Learn more about the GRC program and how to submit a proposal for a GRC here.

Research and Discovery Course Development Guide

 “Research” looks very different from discipline to discipline, from bench science to creative performance. The goal of the “Research and Discovery” requirement in the IDEAs in Action curriculum is to teach students about the process of research in at least one specific discipline, giving them hands-on experience in the process of creating knowledge. This guide is for instructors designing or adjusting a course to allow students to conduct research in a way that meets the criteria of the Research & Discovery requirement. 

Faculty Support for Undergraduate Research

Summer Undergraduate Research Fellowships (SURFs) Faculty Mentors

SURFs are $4,000 student stipends for undergraduates to engage in research for at least 9 weeks, with a minimum of 20 hours/week during the summer. SURF projects must be carried out under the supervision of a UNC-Chapel Hill faculty research advisor, and most successful SURF applications are written in collaboration with faculty. Faculty often encourage their students to apply for SURF funding as a way to incentivize intensive summer research.  All students who engage in SURFs must have a faculty mentor. SURF faculty research mentors advise students throughout the SURF process: proposal writing and review, the IRB process, project implementation, and final reporting in the fall. As the SURF Faculty Research Advisor you will be required to write a recommendation letter to support the student’s SURF proposal and formally approve the student’s research report at the end of the summer.

Learn more about the responsibilities of a SURF Faculty Advisor.

Inquiry-Based Teaching

We encourage all faculty, and especially OUR Faculty Advisors, to adopt inquiry-based methods into their teaching. Inquiry-based teaching methods focus on helping students to make a transition from “novice-like” approaches to learning (memorizing conclusions reached by others, practicing solutions to “the questions that might be on the exam”) to “expert-like” approaches (a procedural understanding of how current conclusions were reached, the limitations of those conclusions, and the opportunities for further exploration and deeper understanding).

Inquiry-based approaches are not new, but they are currently receiving much attention for two reasons. First, inquiry-based approaches are well-aligned with the natural abilities of faculty at a research university (and therefore they are enjoyable to implement). Second, cognitive psychologists have studied ways that people learn, including undergraduates in conventional lecture courses. They have reached the somewhat alarming conclusion that conventional courses in some disciplines actually make students more novice-like in their approach to understanding than they were before the courses began.

Faculty in all disciplines at Carolina have been experimenting with inquiry-based approaches for many years, particularly during the past five years with the assistance of the GRC program. Over 1000 courses involving over 27,000 students have been taught in ways that include the results of student inquiry as course material. Faculty and students have found these courses to be highly satisfactory.

You may want to read more about getting started. If you decide to explore further, we in the OUR would be happy to discuss approaches you are considering and put you in contact with a colleague in your discipline who could offer additional advice.

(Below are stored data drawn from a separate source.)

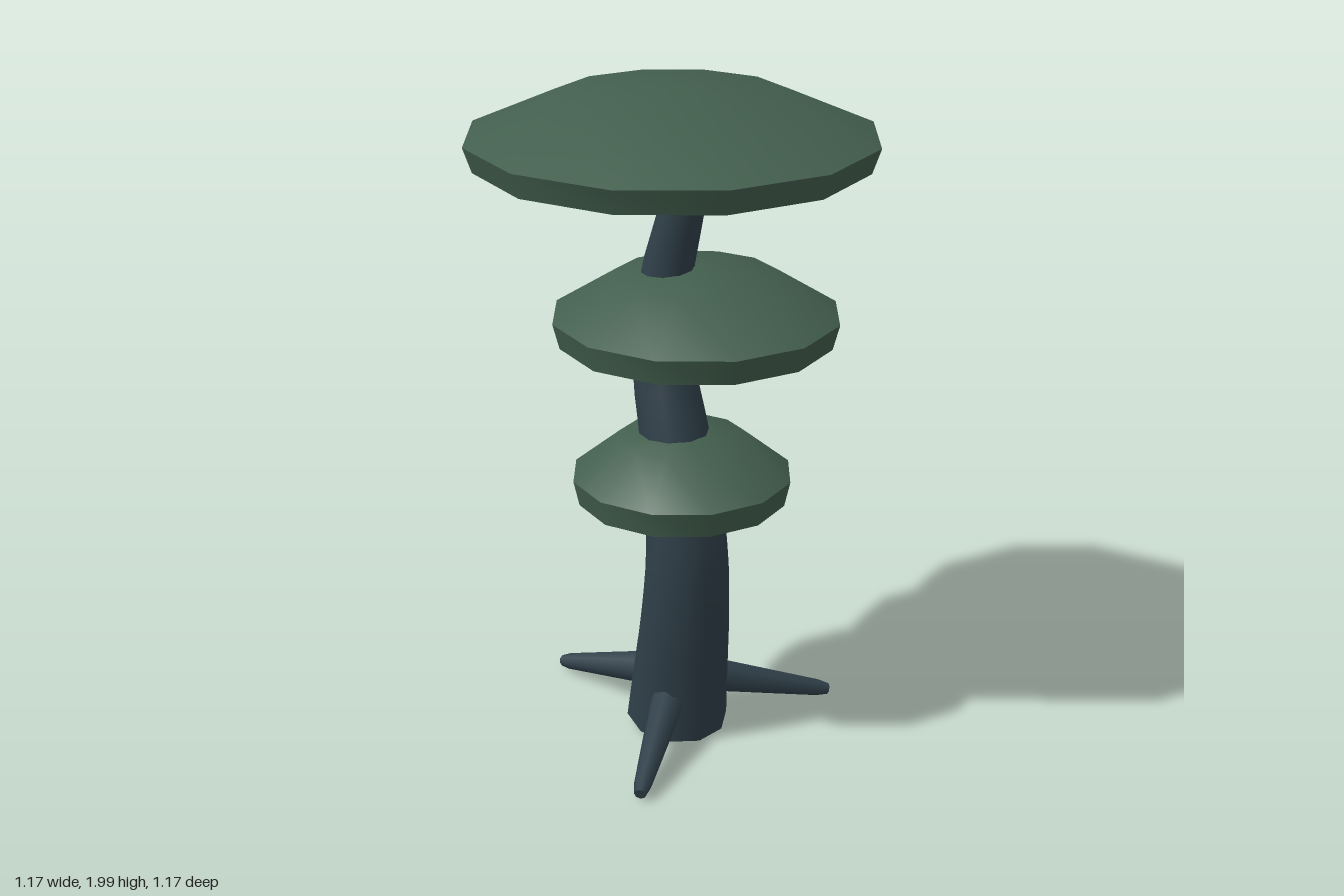
import * as THREE from 'three';
import { toCreasedNormals } from 'three/addons/utils/BufferGeometryUtils.js';

const V = (x, y, z) => new THREE.Vector3(x, y, z);

// Tube along a curve whose radius follows a rule, closed by a disc at each end
function taperedLimb(name, curve, radiusAt, segments, sides, material) {
  const limb = new THREE.Group();
  limb.name = name;
  const geo = new THREE.TubeGeometry(curve, segments, 1, sides, false);
  const pos = geo.attributes.position;
  const p = new THREE.Vector3();
  for (let i = 0; i <= segments; i++) {
    const centre = curve.getPointAt(i / segments);
    for (let j = 0; j <= sides; j++) {
      const k = i * (sides + 1) + j;
      p.fromBufferAttribute(pos, k).sub(centre).multiplyScalar(radiusAt(i / segments)).add(centre);
      pos.setXYZ(k, p.x, p.y, p.z);
    }
  }
  const side = new THREE.Mesh(geo, material);
  side.name = name + 'Side';
  limb.add(side);

  // End discs share the rim vertices of the tube
  for (const u of [0, 1]) {
    const centre = curve.getPointAt(u);
    const first = u * segments * (sides + 1);
    const pts = [];
    for (let j = 0; j < sides; j++) {
      const a = p.clone().fromBufferAttribute(pos, first + j);
      const b = p.clone().fromBufferAttribute(pos, first + j + 1);
      const out = curve.getTangentAt(u).multiplyScalar(u ? 1 : -1);
      const facing = a.clone().sub(centre).cross(b.clone().sub(centre)).dot(out) > 0;
      pts.push(centre, ...(facing ? [a, b] : [b, a]));
    }
    const disc = new THREE.BufferGeometry().setFromPoints(pts);
    disc.computeVertexNormals();
    const end = new THREE.Mesh(disc, material);
    end.name = name + (u ? 'Tip' : 'Base');
    limb.add(end);
  }
  return limb;
}

export function createModel() {
  const model = new THREE.Group();
  model.name = 'tieredMushroomTree';

  const bark = new THREE.MeshStandardMaterial({ color: 0x30404a });
  bark.name = 'slate bark';
  const foliage = new THREE.MeshStandardMaterial({ color: 0x435f4e });
  foliage.name = 'moss green';
  const glow = new THREE.MeshStandardMaterial({ color: 0x2aa5b0 });
  glow.name = 'teal glow';

  // Winding trunk
  const path = new THREE.CatmullRomCurve3([
    V(-0.015, 0.03, -0.035), V(0.01, 0.2, -0.026), V(0.045, 0.4, -0.01), V(0.06, 0.6, -0.002),
    V(0.04, 0.78, -0.005), V(-0.015, 1.0, -0.015), V(-0.055, 1.13, -0.024), V(-0.073, 1.25, -0.033),
    V(-0.07, 1.44, -0.05), V(-0.035, 1.6, -0.063), V(0.018, 1.85, -0.08),
  ]);
  model.add(taperedLimb('trunk', path, (u) => 0.154 - 0.1 * u, 24, 10, bark));

  // Three roots spread evenly around the base
  for (let i = 0; i < 3; i++) {
    const a = THREE.MathUtils.degToRad(57 + 120 * i);
    const c = Math.cos(a), s = Math.sin(a);
    const line = new THREE.LineCurve3(
      V(-0.015 + 0.04 * c, 0.165, -0.035 + 0.04 * s),
      V(-0.015 + 0.495 * c, 0.03, -0.035 + 0.495 * s));
    const radius = (u) => (u > 0.95 ? 0.018 : 0.06 - 0.036 * u);
    model.add(taperedLimb('root' + (i + 1), line, radius, 12, 8, bark));
  }

  // Canopy tiers: centre x, z, then profile radii and heights
  const tiers = [
    ['lowerCanopy', 0.025, -0.015, [0.308, 0.78], [0.325, 0.855], [0.188, 0.965], 0.985],
    ['middleCanopy', -0.002, -0.098, [0.403, 1.243], [0.423, 1.318], [0.243, 1.43], 1.455],
    ['upperCanopy', 0, 0, [0.562, 1.79], [0.587, 1.862], [0.338, 1.97], 2.0],
  ];
  for (const [name, x, z, rim, edge, shoulder, top] of tiers) {
    const profile = [[0, rim[1]], rim, edge, shoulder, [0, top]].map(([r, y]) => new THREE.Vector2(r, y));
    const canopy = new THREE.Mesh(toCreasedNormals(new THREE.LatheGeometry(profile, 12), 0.7), foliage);
    canopy.name = name;
    canopy.position.set(x, 0, z);
    model.add(canopy);
  }

  // Glowing pods in a ring under the upper canopy
  const podGeo = new THREE.SphereGeometry(0.035, 8, 6);
  for (let i = 0; i < 7; i++) {
    const a = (i / 7) * Math.PI * 2;
    const pod = new THREE.Mesh(podGeo, glow);
    pod.name = 'glowPod' + (i + 1);
    pod.position.set(-0.012 + 0.46 * Math.cos(a), 1.798, -0.035 + 0.46 * Math.sin(a));
    pod.scale.y = 0.7;
    model.add(pod);
  }
  return model;
}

How to Highlight Undergraduate Research
Individual departments have developed a number of compelling ways to highlight undergraduate research and to introduce undergraduates to research opportunities within the department. Following are some examples:

Develop an undergraduate research program specific to the department.

Post undergraduate accomplishments in the department news section of the website.

List links to undergraduate research theses on the department website.

Hold a department in-house research symposium for undergraduates.

Offer awards and prizes for undergraduate research and creative investigations.

Invite undergraduates to participate in faculty labs and fieldwork.